Task objective :: Within the data below, count every line that includes "windows" and report the total alone.

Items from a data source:
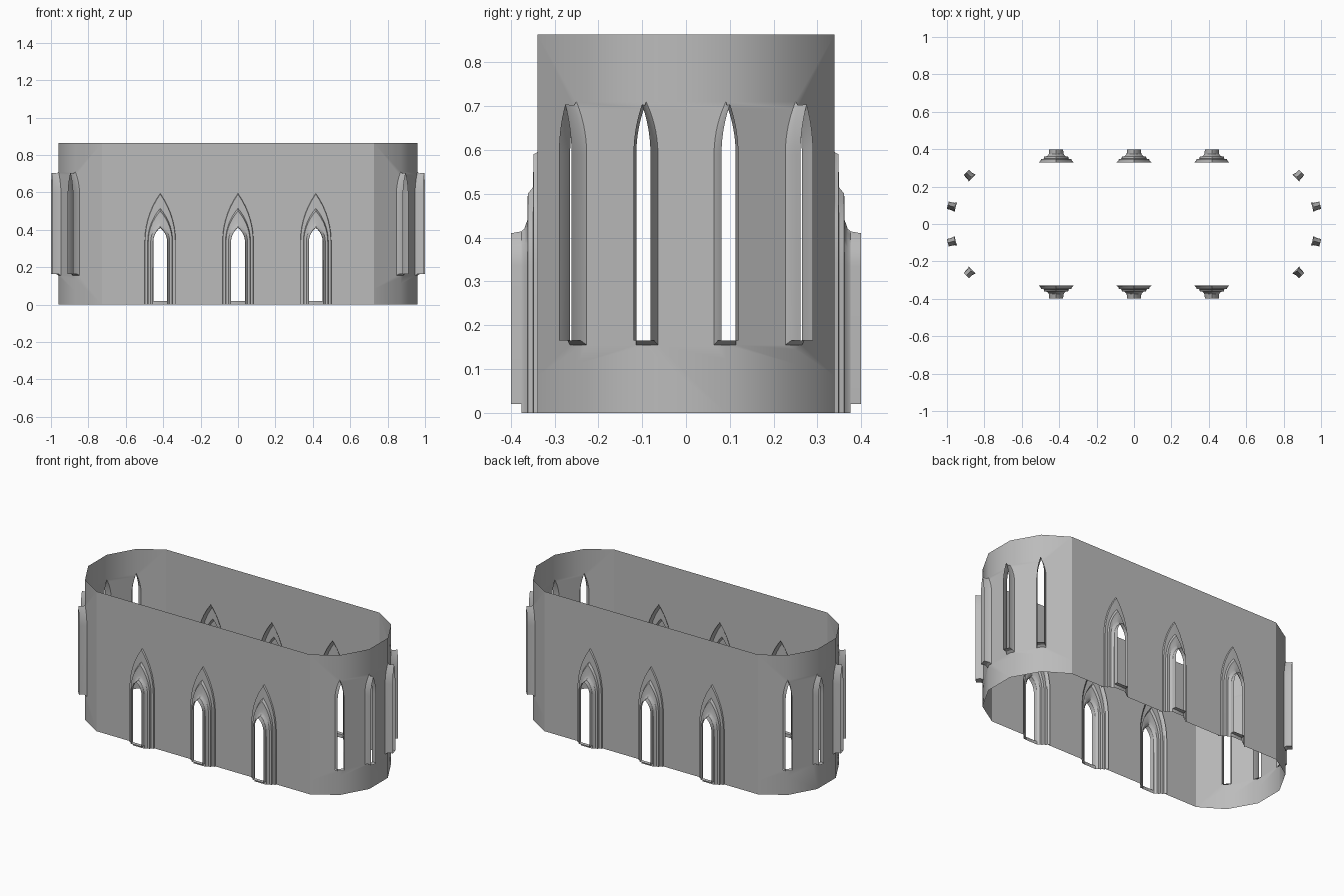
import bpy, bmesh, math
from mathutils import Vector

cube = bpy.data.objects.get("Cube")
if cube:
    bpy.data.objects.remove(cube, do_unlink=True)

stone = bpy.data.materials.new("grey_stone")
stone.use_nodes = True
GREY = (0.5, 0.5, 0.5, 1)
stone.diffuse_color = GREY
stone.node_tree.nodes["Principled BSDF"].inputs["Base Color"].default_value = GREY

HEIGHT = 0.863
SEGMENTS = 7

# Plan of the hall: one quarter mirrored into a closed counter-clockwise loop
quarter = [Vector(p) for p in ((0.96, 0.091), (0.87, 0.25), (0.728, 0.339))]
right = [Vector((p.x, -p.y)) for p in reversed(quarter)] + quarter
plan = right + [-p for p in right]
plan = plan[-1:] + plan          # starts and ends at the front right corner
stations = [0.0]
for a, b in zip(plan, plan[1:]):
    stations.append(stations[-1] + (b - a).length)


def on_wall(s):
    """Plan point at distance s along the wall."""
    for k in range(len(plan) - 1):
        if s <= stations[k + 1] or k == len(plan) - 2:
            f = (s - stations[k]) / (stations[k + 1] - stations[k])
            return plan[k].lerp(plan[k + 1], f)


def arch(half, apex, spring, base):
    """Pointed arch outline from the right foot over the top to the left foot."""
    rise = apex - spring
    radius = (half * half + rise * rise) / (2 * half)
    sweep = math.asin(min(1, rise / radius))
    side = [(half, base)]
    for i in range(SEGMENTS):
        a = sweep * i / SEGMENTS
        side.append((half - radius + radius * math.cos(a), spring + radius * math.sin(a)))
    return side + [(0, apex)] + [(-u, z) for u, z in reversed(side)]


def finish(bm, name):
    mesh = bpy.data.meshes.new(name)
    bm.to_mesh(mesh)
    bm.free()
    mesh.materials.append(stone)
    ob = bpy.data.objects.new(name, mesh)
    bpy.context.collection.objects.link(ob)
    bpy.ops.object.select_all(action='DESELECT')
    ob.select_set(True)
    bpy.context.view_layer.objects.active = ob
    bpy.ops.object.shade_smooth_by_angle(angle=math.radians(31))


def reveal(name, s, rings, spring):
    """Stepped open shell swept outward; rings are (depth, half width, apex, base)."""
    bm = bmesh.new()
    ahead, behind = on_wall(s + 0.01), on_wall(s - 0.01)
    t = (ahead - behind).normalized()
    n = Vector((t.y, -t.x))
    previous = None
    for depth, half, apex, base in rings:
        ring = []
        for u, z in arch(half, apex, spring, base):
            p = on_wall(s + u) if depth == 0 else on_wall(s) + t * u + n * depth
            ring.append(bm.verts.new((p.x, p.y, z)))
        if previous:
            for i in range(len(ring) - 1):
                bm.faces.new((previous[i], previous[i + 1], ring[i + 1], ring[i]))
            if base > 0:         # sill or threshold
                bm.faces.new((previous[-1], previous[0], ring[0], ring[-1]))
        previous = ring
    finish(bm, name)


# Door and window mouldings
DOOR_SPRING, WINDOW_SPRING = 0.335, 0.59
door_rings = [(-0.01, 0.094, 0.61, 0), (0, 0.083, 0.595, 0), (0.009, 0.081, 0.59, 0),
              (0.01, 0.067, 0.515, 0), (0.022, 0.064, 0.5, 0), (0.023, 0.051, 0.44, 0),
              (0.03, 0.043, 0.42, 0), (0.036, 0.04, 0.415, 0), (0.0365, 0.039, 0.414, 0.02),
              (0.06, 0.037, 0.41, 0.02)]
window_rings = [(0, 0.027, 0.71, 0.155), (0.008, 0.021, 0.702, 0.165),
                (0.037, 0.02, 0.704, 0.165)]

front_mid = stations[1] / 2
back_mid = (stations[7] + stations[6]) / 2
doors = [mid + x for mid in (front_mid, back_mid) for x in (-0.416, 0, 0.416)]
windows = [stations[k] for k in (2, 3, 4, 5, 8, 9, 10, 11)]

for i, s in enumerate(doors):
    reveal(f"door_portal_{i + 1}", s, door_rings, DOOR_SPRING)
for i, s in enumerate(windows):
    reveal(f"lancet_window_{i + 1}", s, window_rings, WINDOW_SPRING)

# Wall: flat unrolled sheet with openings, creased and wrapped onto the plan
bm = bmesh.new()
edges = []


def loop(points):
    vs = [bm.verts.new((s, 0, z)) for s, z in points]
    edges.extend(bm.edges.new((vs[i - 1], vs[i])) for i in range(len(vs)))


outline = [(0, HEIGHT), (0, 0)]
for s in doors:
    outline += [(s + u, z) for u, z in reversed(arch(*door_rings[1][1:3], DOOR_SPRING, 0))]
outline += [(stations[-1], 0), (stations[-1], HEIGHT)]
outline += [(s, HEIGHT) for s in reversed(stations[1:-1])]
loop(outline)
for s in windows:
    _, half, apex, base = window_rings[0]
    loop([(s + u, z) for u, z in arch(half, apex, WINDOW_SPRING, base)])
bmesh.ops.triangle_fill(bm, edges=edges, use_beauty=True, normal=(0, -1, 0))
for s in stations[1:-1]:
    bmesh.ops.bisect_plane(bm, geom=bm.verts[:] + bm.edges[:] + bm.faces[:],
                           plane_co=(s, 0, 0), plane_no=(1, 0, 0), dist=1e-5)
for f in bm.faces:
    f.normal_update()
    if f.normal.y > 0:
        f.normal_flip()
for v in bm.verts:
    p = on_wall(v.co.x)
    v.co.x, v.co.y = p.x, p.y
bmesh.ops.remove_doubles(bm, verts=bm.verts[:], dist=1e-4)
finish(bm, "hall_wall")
---
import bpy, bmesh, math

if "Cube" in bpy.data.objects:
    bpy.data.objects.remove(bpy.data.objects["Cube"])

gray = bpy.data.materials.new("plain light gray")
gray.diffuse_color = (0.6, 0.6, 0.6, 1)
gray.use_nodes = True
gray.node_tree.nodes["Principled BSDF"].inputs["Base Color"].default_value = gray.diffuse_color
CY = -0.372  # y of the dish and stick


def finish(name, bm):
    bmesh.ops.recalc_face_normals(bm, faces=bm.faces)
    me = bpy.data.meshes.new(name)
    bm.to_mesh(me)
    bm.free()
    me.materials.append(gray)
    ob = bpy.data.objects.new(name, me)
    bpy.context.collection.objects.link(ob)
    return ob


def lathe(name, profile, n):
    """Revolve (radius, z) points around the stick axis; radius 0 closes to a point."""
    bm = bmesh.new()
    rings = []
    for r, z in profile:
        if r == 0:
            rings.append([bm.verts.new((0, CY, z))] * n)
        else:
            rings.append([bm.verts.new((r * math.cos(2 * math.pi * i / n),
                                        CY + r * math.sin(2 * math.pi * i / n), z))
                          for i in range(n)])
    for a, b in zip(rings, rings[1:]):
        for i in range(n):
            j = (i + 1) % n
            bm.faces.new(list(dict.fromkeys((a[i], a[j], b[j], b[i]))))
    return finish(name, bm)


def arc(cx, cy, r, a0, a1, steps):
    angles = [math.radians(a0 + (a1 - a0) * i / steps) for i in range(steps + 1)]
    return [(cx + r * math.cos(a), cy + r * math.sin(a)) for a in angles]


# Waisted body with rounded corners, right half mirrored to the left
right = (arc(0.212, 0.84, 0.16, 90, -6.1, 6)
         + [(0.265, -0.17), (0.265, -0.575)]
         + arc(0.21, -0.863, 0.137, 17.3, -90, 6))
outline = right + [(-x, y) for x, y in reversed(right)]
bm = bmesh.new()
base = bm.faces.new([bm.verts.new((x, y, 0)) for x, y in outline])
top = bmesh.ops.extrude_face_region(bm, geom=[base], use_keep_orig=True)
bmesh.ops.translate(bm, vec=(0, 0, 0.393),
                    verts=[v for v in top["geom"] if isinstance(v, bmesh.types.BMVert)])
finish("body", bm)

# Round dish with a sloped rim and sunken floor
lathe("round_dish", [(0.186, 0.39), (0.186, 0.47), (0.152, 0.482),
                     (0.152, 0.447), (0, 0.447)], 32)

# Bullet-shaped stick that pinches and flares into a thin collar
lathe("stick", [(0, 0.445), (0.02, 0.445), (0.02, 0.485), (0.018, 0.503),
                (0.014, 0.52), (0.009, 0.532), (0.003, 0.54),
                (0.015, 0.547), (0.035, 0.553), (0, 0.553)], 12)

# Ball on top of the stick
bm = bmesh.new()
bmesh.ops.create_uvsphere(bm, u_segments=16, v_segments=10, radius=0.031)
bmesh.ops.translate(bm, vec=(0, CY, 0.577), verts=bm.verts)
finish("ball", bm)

Response area :: 3